From the entries below, copy out all lines holding "body".

__Records to use__:
┏━━
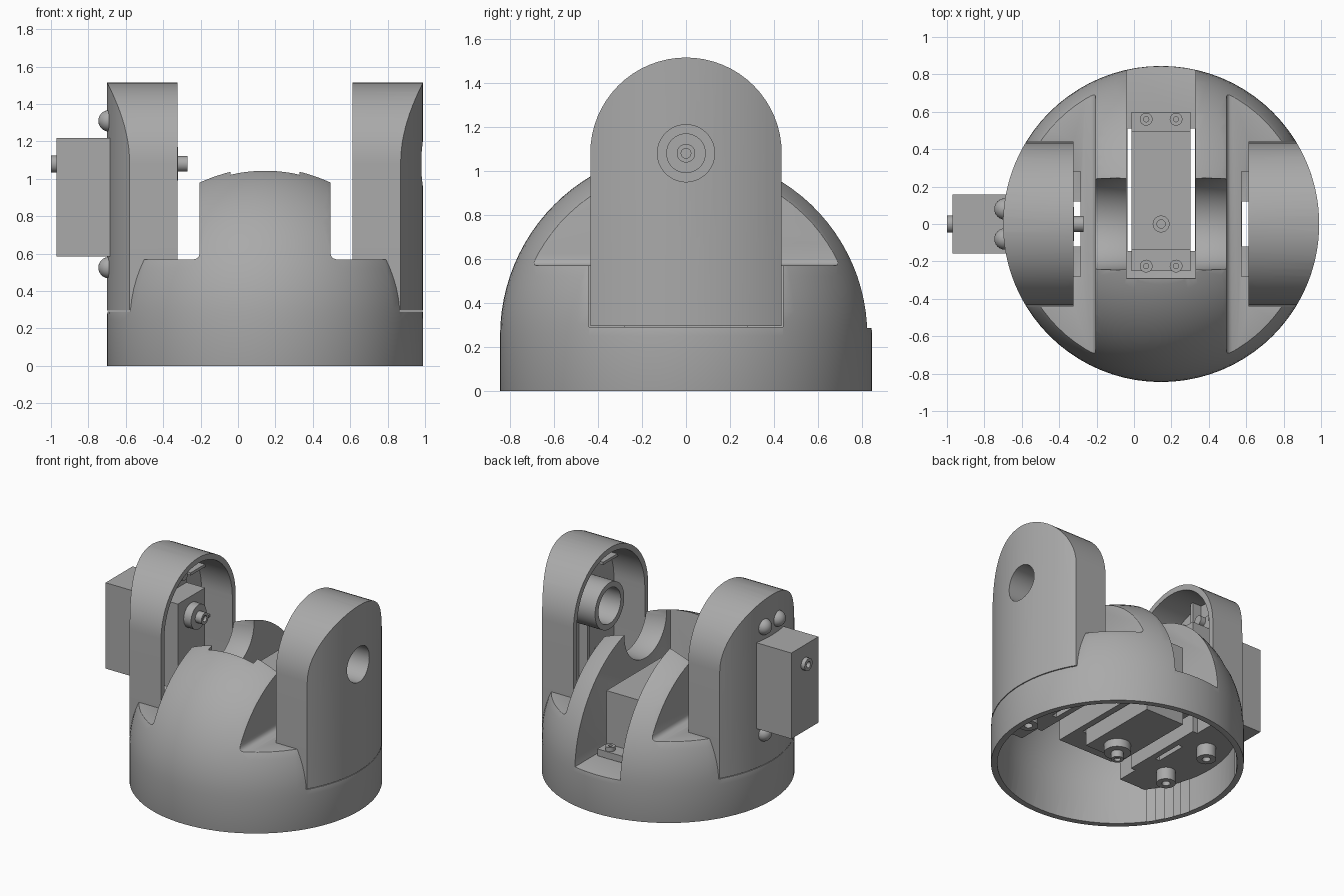
import bpy, bmesh, math
from mathutils import Matrix, Vector

if "Cube" in bpy.data.objects:
    bpy.data.objects.remove(bpy.data.objects["Cube"])

CX, R, WALL, AXIS = 0.145, 0.845, 0.042, 1.08

grey = bpy.data.materials.new("plain_grey")
grey.use_nodes = True
grey.diffuse_color = (0.4, 0.4, 0.4, 1)
grey.node_tree.nodes["Principled BSDF"].inputs["Base Color"].default_value = (0.4, 0.4, 0.4, 1)


def finish(name, bm, matrix=None):
    if matrix:
        bm.transform(matrix)
    bmesh.ops.recalc_face_normals(bm, faces=bm.faces)
    mesh = bpy.data.meshes.new(name)
    bm.to_mesh(mesh)
    bm.free()
    mesh.materials.append(grey)
    ob = bpy.data.objects.new(name, mesh)
    bpy.context.collection.objects.link(ob)
    return ob


def box(name, lo, hi, bevel=0, matrix=None):
    lo, hi = Vector(lo), Vector(hi)
    bm = bmesh.new()
    bmesh.ops.create_cube(bm, size=1)
    bm.transform(Matrix.Translation((lo + hi) / 2) @ Matrix.Diagonal((*(hi - lo), 1)))
    if bevel:
        bmesh.ops.bevel(bm, geom=bm.edges[:], offset=bevel, segments=3, profile=0.5, affect='EDGES')
    return finish(name, bm, matrix)


def cylinder(name, centre, r, z0, z1, matrix=None, segments=40):
    bm = bmesh.new()
    bmesh.ops.create_cone(bm, cap_ends=True, segments=segments, radius1=r, radius2=r, depth=z1 - z0)
    bm.transform(Matrix.Translation((*centre, (z0 + z1) / 2)))
    return finish(name, bm, matrix)


def rod_x(name, r, x0, x1, z=AXIS):
    return cylinder(name, (0, 0), r, x0, x1,
                    Matrix.Translation((0, 0, z)) @ Matrix.Rotation(math.pi / 2, 4, 'Y'), 56)


def apply(ob, mod):
    bpy.context.view_layer.objects.active = ob
    bpy.ops.object.modifier_apply(modifier=mod.name)


def combine(ob, tools, operation='DIFFERENCE'):
    for tool in tools:
        mod = ob.modifiers.new("cut", 'BOOLEAN')
        mod.operation, mod.solver, mod.object = operation, 'EXACT', tool
        apply(ob, mod)
        bpy.data.objects.remove(tool)
    return ob


def round_edges(ob, width, angle):
    mod = ob.modifiers.new("round", 'BEVEL')
    mod.width, mod.segments, mod.limit_method = width, 3, 'ANGLE'
    mod.angle_limit = math.radians(angle)
    apply(ob, mod)


def smooth(ob):
    bpy.ops.object.select_all(action='DESELECT')
    ob.select_set(True)
    bpy.context.view_layer.objects.active = ob
    bpy.ops.object.shade_smooth_by_angle(angle=math.radians(35))


# Dome body, made once for the outside and once shrunk by t for the hollow
def dome(name, t, bottom):
    r = R - t
    points = [(0, bottom), (r, bottom)]
    points += [(r * math.cos(a * math.pi / 48), 0.25 + r * math.sin(a * math.pi / 48)) for a in range(24)]
    points.append((0, 0.25 + r))
    bm = bmesh.new()
    vs = [bm.verts.new((x, 0, z)) for x, z in points]
    es = [bm.edges.new(pair) for pair in zip(vs, vs[1:])]
    bmesh.ops.spin(bm, geom=vs + es, cent=(0, 0, 0), axis=(0, 0, 1), angle=2 * math.pi, steps=80)
    bmesh.ops.remove_doubles(bm, verts=bm.verts, dist=1e-4)
    ob = finish(name, bm, Matrix.Translation((CX, 0, 0)))
    fillet = 0 if t else 0.03
    tools = []
    for s in (-1, 1):
        def side(x0, x1, y, z):
            xs = sorted((CX + s * x0, CX + s * x1))
            return box("cutter", (xs[0], -y, z), (xs[1], y, 2), fillet if y > 1 else 0)
        tools += [side(0.35 - t, 1.2, 1.2, 0.57 - t), side(0.47 - t, 1.1, 0.44 + t, 0.29 - t),
                  side(0.43 - t, 0.5, 0.28 + t, 0.29 - t)]
    tools.append(box("cutter", (CX - 0.185 - t, -0.29 - t, 0.285 - t), (CX + 0.185 + t, 1.2, 2)))
    tools.append(rod_x("cutter", 0.245 + t, CX - 0.6, CX + 0.6, 1.02))
    return combine(ob, tools)


body = dome("dome_base", 0, 0)
round_edges(body, 0.014, 50)
openings = [box("cutter", (CX - 0.18, -0.145, 0), (CX + 0.18, 0.51, 0.5))]
for s in (-1, 1):
    openings.append(box("cutter", (CX + s * 0.45 - 0.018, -0.12, 0.1), (CX + s * 0.45 + 0.018, 0.12, 0.5)))
combine(body, [dome("hollow", WALL, -0.1)] + openings)
smooth(body)


# Upright arms: round-topped slabs trimmed to the base circle, hollow inside
def slab(name, half, z0, x0, x1):
    pts = [(half, z0)] + [(half * math.cos(i * math.pi / 32), AXIS + half * math.sin(i * math.pi / 32))
                          for i in range(33)] + [(-half, z0)]
    bm = bmesh.new()
    face = bm.faces.new([bm.verts.new((x0, y, z)) for y, z in pts])
    ext = bmesh.ops.extrude_face_region(bm, geom=[face])
    bmesh.ops.translate(bm, vec=(x1 - x0, 0, 0), verts=[v for v in ext["geom"] if isinstance(v, bmesh.types.BMVert)])
    return finish(name, bm)


for s, label in ((-1, "right"), (1, "left")):
    inner, back = CX + s * 0.468, CX + s * 0.72
    arm = slab(label + "_arm", 0.435, 0.295, inner, CX + s)
    combine(arm, [cylinder("trim", (CX, 0), R, 0, 2, segments=128)], 'INTERSECT')
    combine(arm, [slab("cutter", 0.395, 0.335, inner - s * 0.1, back)])
    if s > 0:
        combine(arm, [rod_x("cutter", 0.13, 0.7, 1.2)])
        tube = rod_x("pivot_tube", 0.17, inner + 0.01, back + 0.02)
        smooth(combine(tube, [rod_x("cutter", 0.13, 0.4, 1.2)]))
    smooth(arm)
    # Stiffening ribs, bolts in the arm floor and bosses under it
    x0, x1 = sorted((back - s * 0.07, back + s * 0.01))
    for z0, z1 in ((0.33, 0.92), (1.24, 1.48)):
        box(label + "_upright_rib", (x0, -0.012, z0), (x1, 0.012, z1))
    for z in (0.62, 0.88, 1.27):
        for y in (-1, 1):
            y0, y1 = sorted((y * 0.17, y * (0.4 if z < 1.2 else 0.35)))
            box(label + "_cross_rib", (x0, y0, z), (x1, y1, z + 0.02))
    for y in (-0.21, 0.21):
        spot = (CX + s * 0.6, y)
        smooth(cylinder(label + "_floor_bolt", spot, 0.05, 0.33, 0.37))
        boss = cylinder(label + "_floor_boss", spot, 0.065, 0.16, 0.255)
        smooth(combine(boss, [cylinder("cutter", spot, 0.028, 0.1, 0.22)]))


# Motor: depth runs along local -z from its back face, shaft at local origin
def motor(name, m):
    box(name + "_case", (-0.158, -0.138, -0.59), (0.158, 0.495, 0), 0, m)
    box(name + "_flange", (-0.158, -0.25, -0.44), (0.158, 0.6, -0.39), 0, m)
    for part, r, z0, z1 in (("hub", 0.09, -0.65, -0.58), ("shaft", 0.042, -0.7, -0.64), ("back_shaft", 0.045, -0.01, 0.03)):
        ob = cylinder(f"{name}_{part}", (0, 0), r, z0, z1, m)
        if part != "hub":
            combine(ob, [cylinder("cutter", (0, 0), 0.022, z, z + 0.04, m) for z in (z0 - 0.02, z1 - 0.02)])
        smooth(ob)
    for x in (-0.08, 0.08):
        for y in (-0.225, 0.56):
            screw = cylinder(name + "_screw", (x, y), 0.034, -0.48, -0.36, m, 24)
            smooth(combine(screw, [cylinder("cutter", (x, y), 0.014, -0.39, -0.3, m, 16)]))


motor("base_motor", Matrix.Translation((CX, 0, 0.73)))
turn = Matrix(((0, 0, -1), (1, 0, 0), (0, -1, 0))).to_4x4()
motor("arm_motor", Matrix.Translation((-0.97, 0, AXIS)) @ turn)

# Domed bolt heads on the outside of the motor arm
for y in (-0.08, 0.08):
    for z in (0.525, 1.31):
        bm = bmesh.new()
        bmesh.ops.create_uvsphere(bm, u_segments=24, v_segments=14, radius=0.057)
        smooth(finish("domed_bolt", bm, Matrix.Translation((-0.69, y, z))))
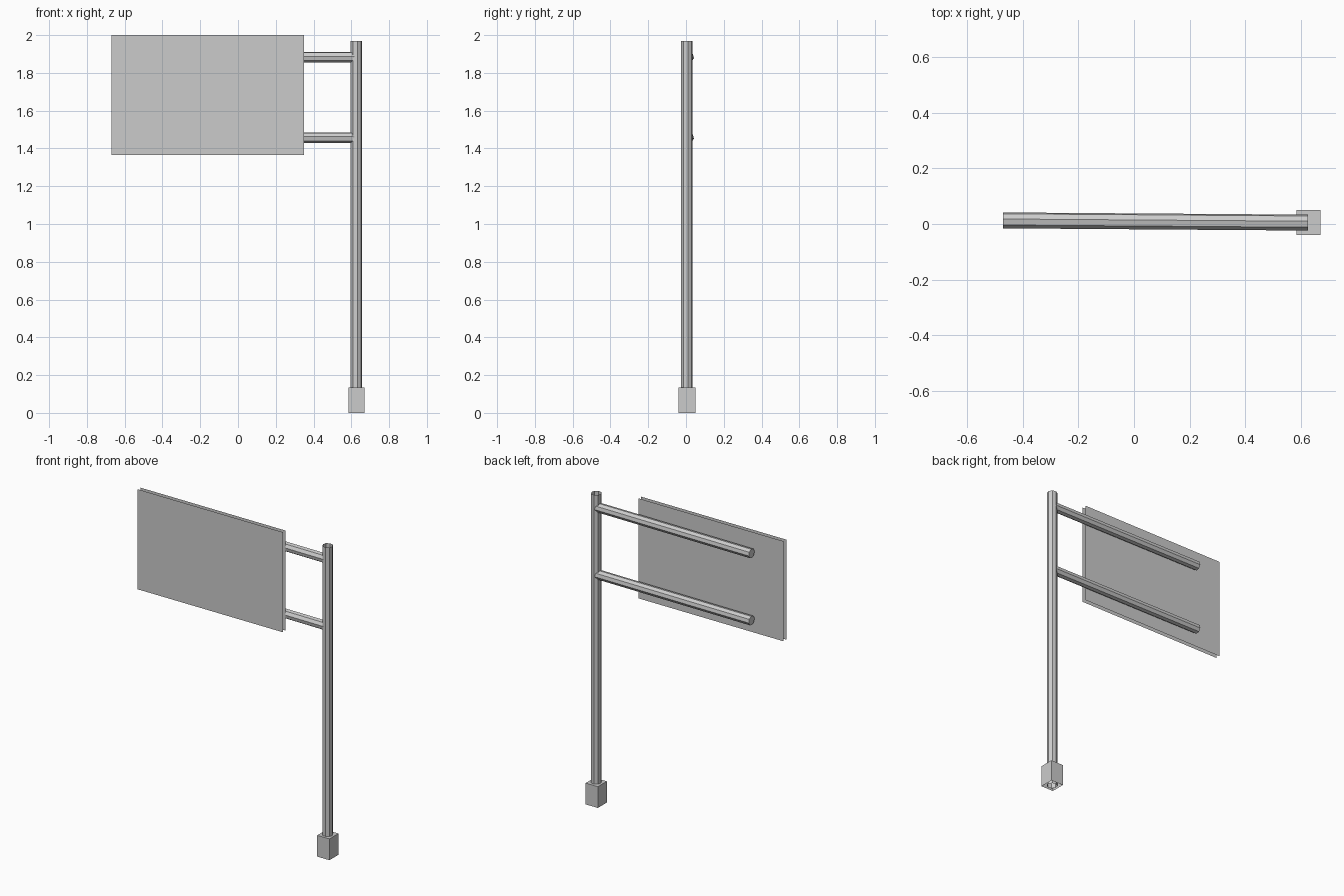
import bpy, bmesh, math
from mathutils import Vector

if "Cube" in bpy.data.objects:
    bpy.data.objects.remove(bpy.data.objects["Cube"])

grey = bpy.data.materials.new("galvanised grey")
grey.diffuse_color = (0.6, 0.6, 0.6, 1)
grey.use_nodes = True
grey.node_tree.nodes["Principled BSDF"].inputs["Base Color"].default_value = grey.diffuse_color


def finish(name, bm):
    mesh = bpy.data.meshes.new(name)
    bm.to_mesh(mesh)
    bm.free()
    mesh.materials.append(grey)
    obj = bpy.data.objects.new(name, mesh)
    bpy.context.collection.objects.link(obj)
    return obj


def tube(name, start, end, radius, turn, cap_end=False, sides=8):
    """Flat-sided open tube from start to end, optionally closed at the end."""
    start, end = Vector(start), Vector(end)
    axis = (end - start).normalized()
    side = axis.cross(Vector((0, 1, 0))).normalized()
    other = axis.cross(side)
    bm = bmesh.new()
    rings = []
    for centre in (start, end):
        ring = []
        for i in range(sides):
            a = math.radians(turn) + math.tau * i / sides
            ring.append(bm.verts.new(centre + radius * (math.cos(a) * side + math.sin(a) * other)))
        rings.append(ring)
    low, high = rings
    for i in range(sides):
        j = (i + 1) % sides
        bm.faces.new((low[i], low[j], high[j], high[i]))
    if cap_end:
        bm.faces.new(high)
    return finish(name, bm)


def sheet(name, y, flip):
    """Thin upright panel without thickness."""
    x0, x1, z0, z1 = -0.67, 0.35, 1.365, 2.0
    bm = bmesh.new()
    corners = [bm.verts.new(p) for p in ((x0, y, z0), (x1, y, z0), (x1, y, z1), (x0, y, z1))]
    bm.faces.new(corners[::-1] if flip else corners)
    return finish(name, bm)


# Footing block, open underneath
bm = bmesh.new()
bmesh.ops.create_cube(bm, size=1)
bmesh.ops.scale(bm, vec=(0.086, 0.09, 0.135), verts=bm.verts)
bmesh.ops.translate(bm, vec=(0.627, 0.005, 0.0675), verts=bm.verts)
bm.faces.ensure_lookup_table()
bmesh.ops.delete(bm, geom=[f for f in bm.faces if f.normal.z < -0.5], context='FACES_ONLY')
finish("footing", bm)

# Open-topped pole
tube("pole", (0.627, 0.004, 0), (0.627, 0.004, 1.97), 0.031, 10)

# Two arms, angled slightly backwards, closed at the free end
for label, z in (("upper", 1.883), ("lower", 1.457)):
    tube(label + "_arm", (0.625, 0.005, z), (-0.47, 0.013, z), 0.029, 10, cap_end=True)

# Front and back sheets of the sign
sheet("sign_front", -0.05, False)
sheet("sign_back", -0.023, True)
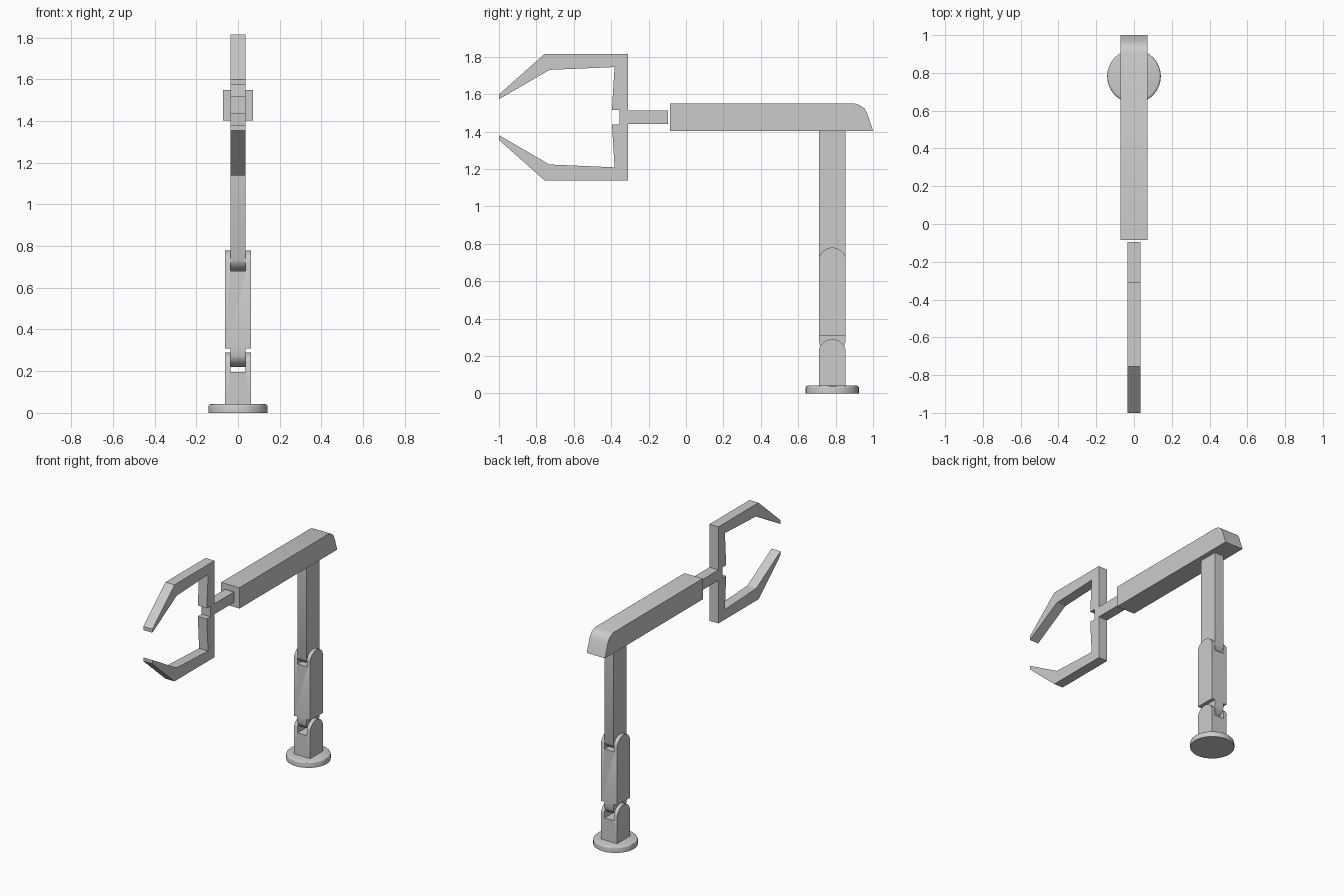
import bpy, bmesh, math

if "Cube" in bpy.data.objects:
    bpy.data.objects.remove(bpy.data.objects["Cube"])

grey = bpy.data.materials.new("light grey")
grey.diffuse_color = (0.6, 0.6, 0.6, 1)
grey.use_nodes = True
grey.node_tree.nodes["Principled BSDF"].inputs["Base Color"].default_value = grey.diffuse_color

POST_Y = 0.782   # axis of the upright
HALF = 0.07      # half depth of the upright links
WIDE, THIN = 0.062, 0.035   # half widths of links and tenons


def extrude(name, profile, half_width):
    """Extrude a (y, z) outline symmetrically along x."""
    bm = bmesh.new()
    face = bm.faces.new([bm.verts.new((-half_width, y, z)) for y, z in profile])
    out = bmesh.ops.extrude_face_region(bm, geom=[face])
    verts = [v for v in out["geom"] if isinstance(v, bmesh.types.BMVert)]
    bmesh.ops.translate(bm, verts=verts, vec=(2 * half_width, 0, 0))
    bmesh.ops.recalc_face_normals(bm, faces=bm.faces)
    mesh = bpy.data.meshes.new(name)
    bm.to_mesh(mesh)
    bm.free()
    mesh.materials.append(grey)
    obj = bpy.data.objects.new(name, mesh)
    bpy.context.collection.objects.link(obj)
    return obj


def activate(obj):
    bpy.ops.object.select_all(action='DESELECT')
    obj.select_set(True)
    bpy.context.view_layer.objects.active = obj


def smooth(obj):
    activate(obj)
    bpy.ops.object.shade_smooth_by_angle(angle=math.radians(30))


def arched(flat_z, tip_z, rise=0.05, steps=16):
    """Link outline with one flat end and one arched end (up or down)."""
    sign = 1 if tip_z > flat_z else -1
    r = (HALF ** 2 + rise ** 2) / (2 * rise)
    a = math.asin(HALF / r)
    pts = [(POST_Y - HALF, flat_z), (POST_Y + HALF, flat_z)]
    for i in range(steps + 1):
        t = a - 2 * a * i / steps
        pts.append((POST_Y + r * math.sin(t), tip_z - sign * r * (1 - math.cos(t))))
    return pts


def fork(name, z0, z1, floor):
    """Arched link with a slot cut into its top."""
    obj = extrude(name, arched(z0, z1), WIDE)
    y0, y1 = POST_Y - 0.2, POST_Y + 0.2
    cutter = extrude(name + "_cutter", [(y0, floor), (y1, floor), (y1, z1 + 0.1), (y0, z1 + 0.1)], THIN + 0.001)
    cutter.hide_render = True
    mod = obj.modifiers.new("slot", 'BOOLEAN')
    mod.object = cutter
    mod.operation = 'DIFFERENCE'
    mod.solver = 'EXACT'
    activate(obj)
    bpy.ops.object.modifier_apply(modifier=mod.name)
    bpy.data.objects.remove(cutter)
    smooth(obj)


# Round foot with a softened top rim
bpy.ops.mesh.primitive_cylinder_add(vertices=48, radius=0.142, depth=0.042, location=(0, POST_Y, 0.021))
foot = bpy.context.object
foot.name = "foot_disc"
foot.data.materials.append(grey)
bm = bmesh.new()
bm.from_mesh(foot.data)
rim = [e for e in bm.edges if all(v.co.z > 0 for v in e.verts)]
bmesh.ops.bevel(bm, geom=rim, offset=0.012, segments=3, profile=0.5, affect='EDGES')
bm.to_mesh(foot.data)
bm.free()
smooth(foot)

# Upright: two forked links, each holding the tenon of the next
fork("lower_fork", 0.04, 0.29, 0.197)
fork("middle_link", 0.31, 0.78, 0.68)
smooth(extrude("middle_link_tenon", arched(0.31, 0.22), THIN))
smooth(extrude("upper_post", arched(1.405, 0.68), THIN))

# Horizontal beam with a rounded back end
smooth(extrude("beam", [(-0.085, 1.403), (-0.085, 1.549), (0.905, 1.549), (0.93, 1.541),
                        (0.953, 1.525), (0.968, 1.5), (1.0, 1.403)], 0.071))

# Rod and gripper, mirrored about the rod axis
MID = 1.477
rod_h = 0.037
extrude("rod", [(-0.31, MID - rod_h), (-0.095, MID - rod_h),
                (-0.095, MID + rod_h), (-0.31, MID + rod_h)], THIN)
jaw = [(-0.31, 0.339), (-0.755, 0.339), (-1.0, 0.122), (-1.0, 0.096), (-0.73, 0.253),
       (-0.382, 0.268), (-0.396, 0.038), (-0.355, 0.038)]
upper = [(y, MID + d) for y, d in jaw]
lower = [(y, MID - d) for y, d in reversed(jaw)]
extrude("gripper", upper + lower, THIN)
┗━━
__Answer space__:
# Dome body, made once for the outside and once shrunk by t for the hollow
body = dome("dome_base", 0, 0)
round_edges(body, 0.014, 50)
combine(body, [dome("hollow", WALL, -0.1)] + openings)
smooth(body)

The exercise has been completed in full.